The first thing thatís very evident as we start is that were riding through an active forest fire.





All around us is smoldering wood and the stench of burnt wood. At times the thickness of the smoke obliterates the sun and looks like the sky is covered with clouds but itís just the smoke from the forest fire.











I rounded a corner a few miles into the Dalton highway and came across a Cow Moose with calve. As I passed they started to run down the highway and I wasnít sure how to handle it. Iíve heard bad things about cow moose with calves and didnít want to give the cow a chance to turn and charge. I gave the bike the gas and got around them quickly and they continued to run along side me.








I finally got beyond them and they stopped and let me go on.












The riding in wide open spaces is nice but so far the scenery is average and the road isnít very challenging.









We continue down the road, weíve got to go 70 miles from the turnoff until we cross the Yukon river and get gas there.










We arrived at the Yukon river and got our gas and headeddown the highway some more. Our next gas will be at Coldfoot. Coldfoot is a small outpost along the way where workers stop who work along the highway.








Thatís the finger mountain. I took this picture on zoom and didnít bother t walk over there. Hey if I canít ride my bike right up to it, I ainít going to see it. Thatís the way it goes.












This is the second time in a week passing the Arctic Circle. A couple of quick pics and were off.
















We started getting into some mountains on the way and were entering some rainy areas along the road. I wasnít exactly sure what to expect up ahead and thereís always the nervousness of ďwhat am I getting myself intoĒ.



We got into Coldfoot and gassed up. When we got there the pumps were being worked on, so we ate dinner and waited for the repairs to be completed.

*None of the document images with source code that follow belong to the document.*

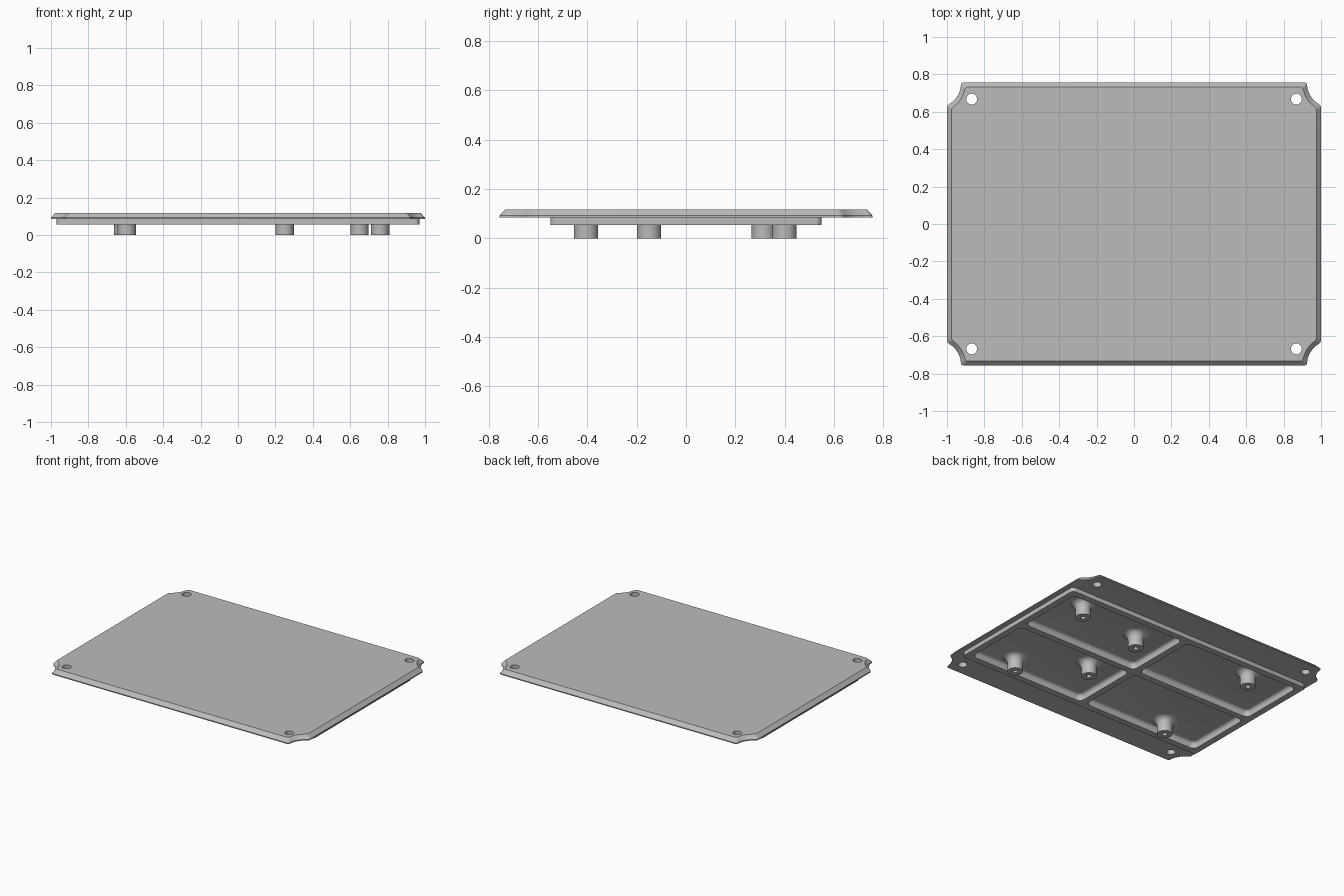
import bpy, bmesh
from math import sin, cos, pi, sqrt, atan2

cube = bpy.data.objects.get("Cube")
if cube:
    bpy.data.objects.remove(cube)

grey = bpy.data.materials.new("mid grey")
grey.use_nodes = True
COLOUR = (0.5, 0.5, 0.5, 1)
grey.diffuse_color = COLOUR
grey.node_tree.nodes["Principled BSDF"].inputs["Base Color"].default_value = COLOUR

HALF_X, HALF_Y = 1.0, 0.757
TOP, UNDER, RIB_Z, FLOOR = 0.118, 0.085, 0.055, 0.1


def loft(name, loops):
    """Closed solid through equal-length loops of 3D points."""
    bm = bmesh.new()
    rings = [[bm.verts.new(p) for p in loop] for loop in loops]
    n = len(rings[0])
    for low, high in zip(rings, rings[1:]):
        for i in range(n):
            j = (i + 1) % n
            bm.faces.new((low[i], low[j], high[j], high[i]))
    bm.faces.new(rings[0][::-1])
    bm.faces.new(rings[-1])
    bmesh.ops.recalc_face_normals(bm, faces=bm.faces)
    mesh = bpy.data.meshes.new(name)
    bm.to_mesh(mesh)
    bm.free()
    mesh.materials.append(grey)
    obj = bpy.data.objects.new(name, mesh)
    bpy.context.collection.objects.link(obj)
    return obj


def circle(x, y, r, z, n=32):
    return [(x + r * cos(2 * pi * i / n), y + r * sin(2 * pi * i / n), z) for i in range(n)]


def rounded_rect(cx, cy, hx, hy, r, z, steps=6):
    points = []
    for k, (sx, sy) in enumerate(((1, 1), (-1, 1), (-1, -1), (1, -1))):
        for i in range(steps + 1):
            a = (k + i / steps) * pi / 2
            points.append((cx + sx * (hx - r) + r * cos(a), cy + sy * (hy - r) + r * sin(a), z))
    return points


def plate_outline(inset, z, steps=12):
    """Rectangle with a concave scoop at each corner, softened at both ends."""
    hx, hy = HALF_X - inset, HALF_Y - inset
    cx, cy, r, soft = 1.054, 0.752, 0.129 + inset, 0.016
    y_end = cy - sqrt(r * r - (hx - cx) ** 2)
    x_end = cx - sqrt(r * r - (hy - cy) ** 2)
    a0 = atan2(y_end - cy, hx - cx) % (2 * pi) - soft / r
    a1 = atan2(hy - cy, x_end - cx) % (2 * pi) + soft / r
    arc = [(cx + r * cos(a0 + (a1 - a0) * i / steps), cy + r * sin(a0 + (a1 - a0) * i / steps))
           for i in range(steps + 1)]

    def soften(p, corner, q):
        return [tuple((1 - t) ** 2 * p[k] + 2 * t * (1 - t) * corner[k] + t * t * q[k] for k in (0, 1))
                for t in (0, 0.25, 0.5, 0.75)]

    side, back = (hx, y_end - soft), (x_end - soft, hy)
    corner = soften(side, (hx, y_end), arc[0]) + arc
    corner += soften(back, (x_end, hy), arc[-1])[::-1]
    points = []
    for sx, sy in ((1, 1), (-1, 1), (-1, -1), (1, -1)):
        quarter = corner if sx * sy > 0 else corner[::-1]
        points += [(sx * x, sy * y, z) for x, y in quarter]
    return points


def boolean(obj, cutter, operation):
    mod = obj.modifiers.new(cutter.name, "BOOLEAN")
    mod.operation, mod.object, mod.solver = operation, cutter, "EXACT"
    bpy.context.view_layer.objects.active = obj
    bpy.ops.object.modifier_apply(modifier=mod.name)
    bpy.data.objects.remove(cutter)


def smooth(obj):
    bpy.ops.object.select_all(action="DESELECT")
    obj.select_set(True)
    bpy.context.view_layer.objects.active = obj
    bpy.ops.object.shade_smooth_by_angle(angle=0.5)


# Cover plate with chamfered top edge
plate = loft("cover_plate", [plate_outline(0, UNDER), plate_outline(0, 0.092),
                             plate_outline(0.024, TOP)])

# Raised rib block on the underside
RIB_X, RIB_Y, RIB_W = 0.97, 0.55, 0.045
block = loft("rib_block", [rounded_rect(0, 0, RIB_X, RIB_Y, 0.025, z) for z in (RIB_Z, 0.09)])
boolean(plate, block, "UNION")

# Four pockets leave the outer frame and the crossing ribs
px, py = (RIB_X - 1.5 * RIB_W) / 2, (RIB_Y - 1.5 * RIB_W) / 2
fillet = 0.02
for sx in (1, -1):
    for sy in (1, -1):
        cx, cy = sx * (px + RIB_W / 2), sy * (py + RIB_W / 2)
        loops = [rounded_rect(cx, cy, px, py, 0.035, RIB_Z - 0.02)]
        for i in range(5):
            a = i / 4 * pi / 2
            d = fillet * (1 - cos(a))
            loops.append(rounded_rect(cx, cy, px - d, py - d, 0.035 - d,
                                      FLOOR - fillet * (1 - sin(a))))
        boolean(plate, loft("pocket_cutter", loops), "DIFFERENCE")

        # Corner screw hole
        hole = loft("hole_cutter", [circle(sx * 0.868, sy * 0.668, 0.029, z) for z in (0.05, 0.15)])
        boolean(plate, hole, "DIFFERENCE")
smooth(plate)

# Flared standoffs with blind screw holes
STANDOFFS = [(0.76, 0.4), (0.25, 0.315), (0.65, -0.405), (0.25, -0.15), (-0.613, 0.4), (-0.595, -0.405)]
R, FLARE = 0.049, 0.042
profile = [(0.016, 0.04), (0.016, 0), (R, 0), (R, FLOOR - FLARE)]
for i in range(1, 7):
    a = i / 6 * pi / 2
    profile.append((R + FLARE * (1 - cos(a)), FLOOR - FLARE * (1 - sin(a))))
profile.append((R + FLARE, FLOOR + 0.004))
for number, (x, y) in enumerate(STANDOFFS, 1):
    smooth(loft(f"standoff_{number}", [circle(x, y, r, z) for r, z in profile]))
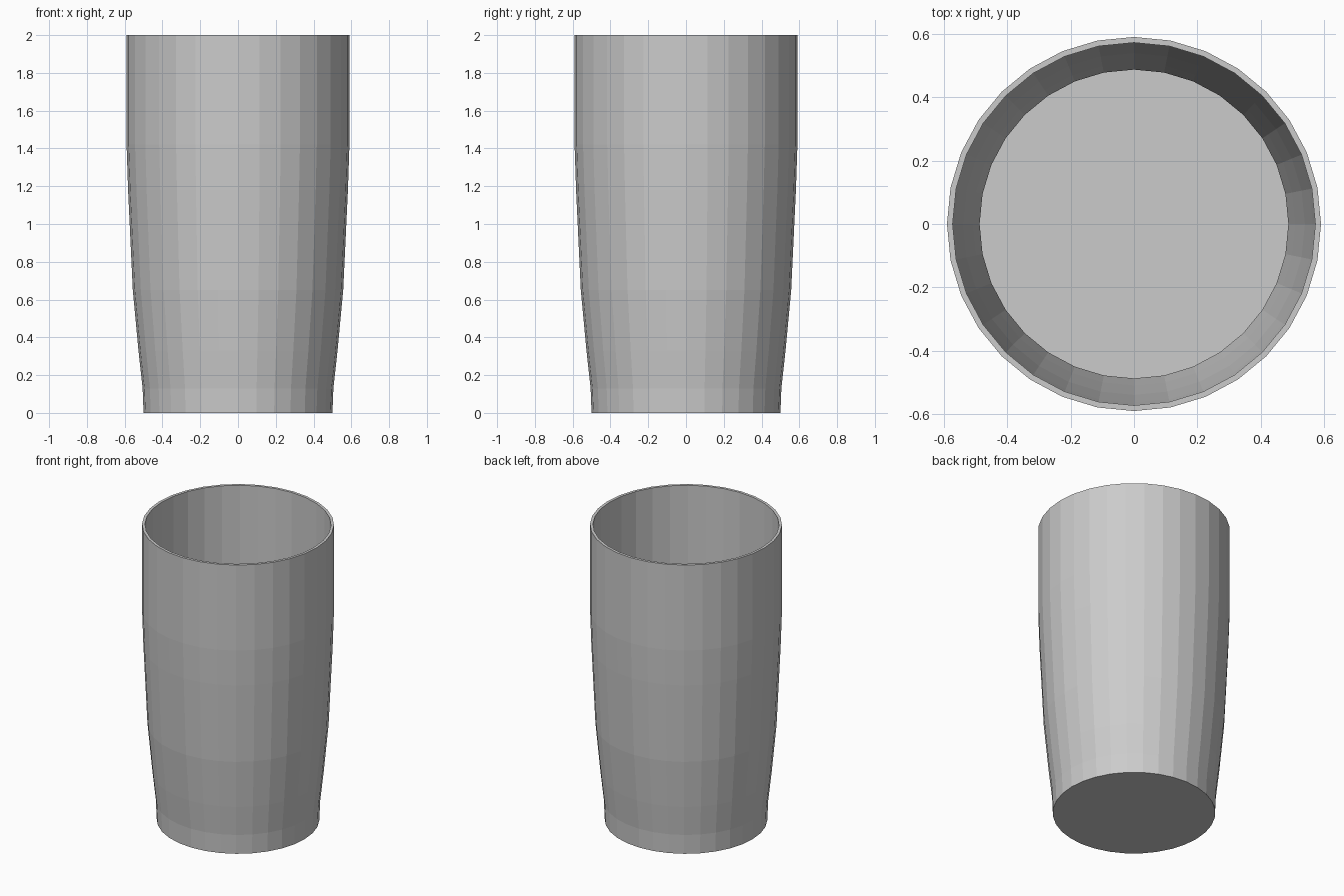
import bpy, bmesh
from math import sin, cos, tau

if "Cube" in bpy.data.objects:
    bpy.data.objects.remove(bpy.data.objects["Cube"])

SIDES = 32
# outer silhouette: (radius, height)
PROFILE = [(0.50, 0.0), (0.505, 0.13), (0.527, 0.33), (0.557, 0.65),
           (0.582, 1.18), (0.59, 1.42), (0.59, 2.0)]

# outer shell: stacked rings with a closed base
bm = bmesh.new()
rings = [[bm.verts.new((r * cos(tau * i / SIDES), r * sin(tau * i / SIDES), z))
          for i in range(SIDES)] for r, z in PROFILE]
for low, high in zip(rings, rings[1:]):
    for i in range(SIDES):
        j = (i + 1) % SIDES
        bm.faces.new((low[i], low[j], high[j], high[i]))
bm.faces.new(rings[0][::-1])

mesh = bpy.data.meshes.new("tumbler")
bm.to_mesh(mesh)
bm.free()
tumbler = bpy.data.objects.new("tumbler", mesh)
bpy.context.collection.objects.link(tumbler)

# thin wall and floor, grown inward
wall = tumbler.modifiers.new("wall", 'SOLIDIFY')
wall.thickness = 0.018
wall.offset = -1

I watched a welder working near the gas tanks and I thought thatís not a job I would like.



The roads were now soaked but amazingly I still had total traction. Riding in this types of weather, for me at least, is the reason we went through the hassle of putting on knobbed tires back in Whitehorse before we started the dirt adventure.


















As we head into the brooks range and over the pass, the scenery is amazing and I just kept snapping pictures as fast as I could. It seemed that every corner brought a new reason to take a picture.















































































































Over the Brooks Range we break out onto the tundra and things start to flatten out.














































Out on then tundra was dry and dusty. The trucks coming by were moving out and throwing quite a wake of dust in their aftermath. People who have driven this road will know what Iím talking about but you just hang on as they pass and wait until the dust clears and you can see again.


Coming into towards Deadhorse Alaska I saw my first Caribou and was like wow and fired off some pics and was amazed looking at it. This pic is a little funny now because on down the road there were Caribou everywhere and it became no big deal. This was the first though and worthy of posting.































It was nearly midnight now and as we approached Deadhorse an eerie set of clouds began forming, so near to the ground that I felt like I could reach up and touch them and I just figured that near the Arctic Ocean this is how the clouds looked.












When I got into town I realized these werenít clouds but rather steam rising off the water. The temps were near freezing and apparently the water was warmer and producing enough steam to cause a cloud formation over the entire town.






The buildings up here reminded me of freezer boxes, the only difference was they kept the contents warm and the outside was the freezer.






We checked into the Prudhoe bay Hotel for the bargain price of $75 per person. This was dormitory style housing with shared bathrooms and the price of the hotel included all you could eat. Basically I got 3 hotís and a cot, and I never went hungry in this place.



Continue to Dalton road exit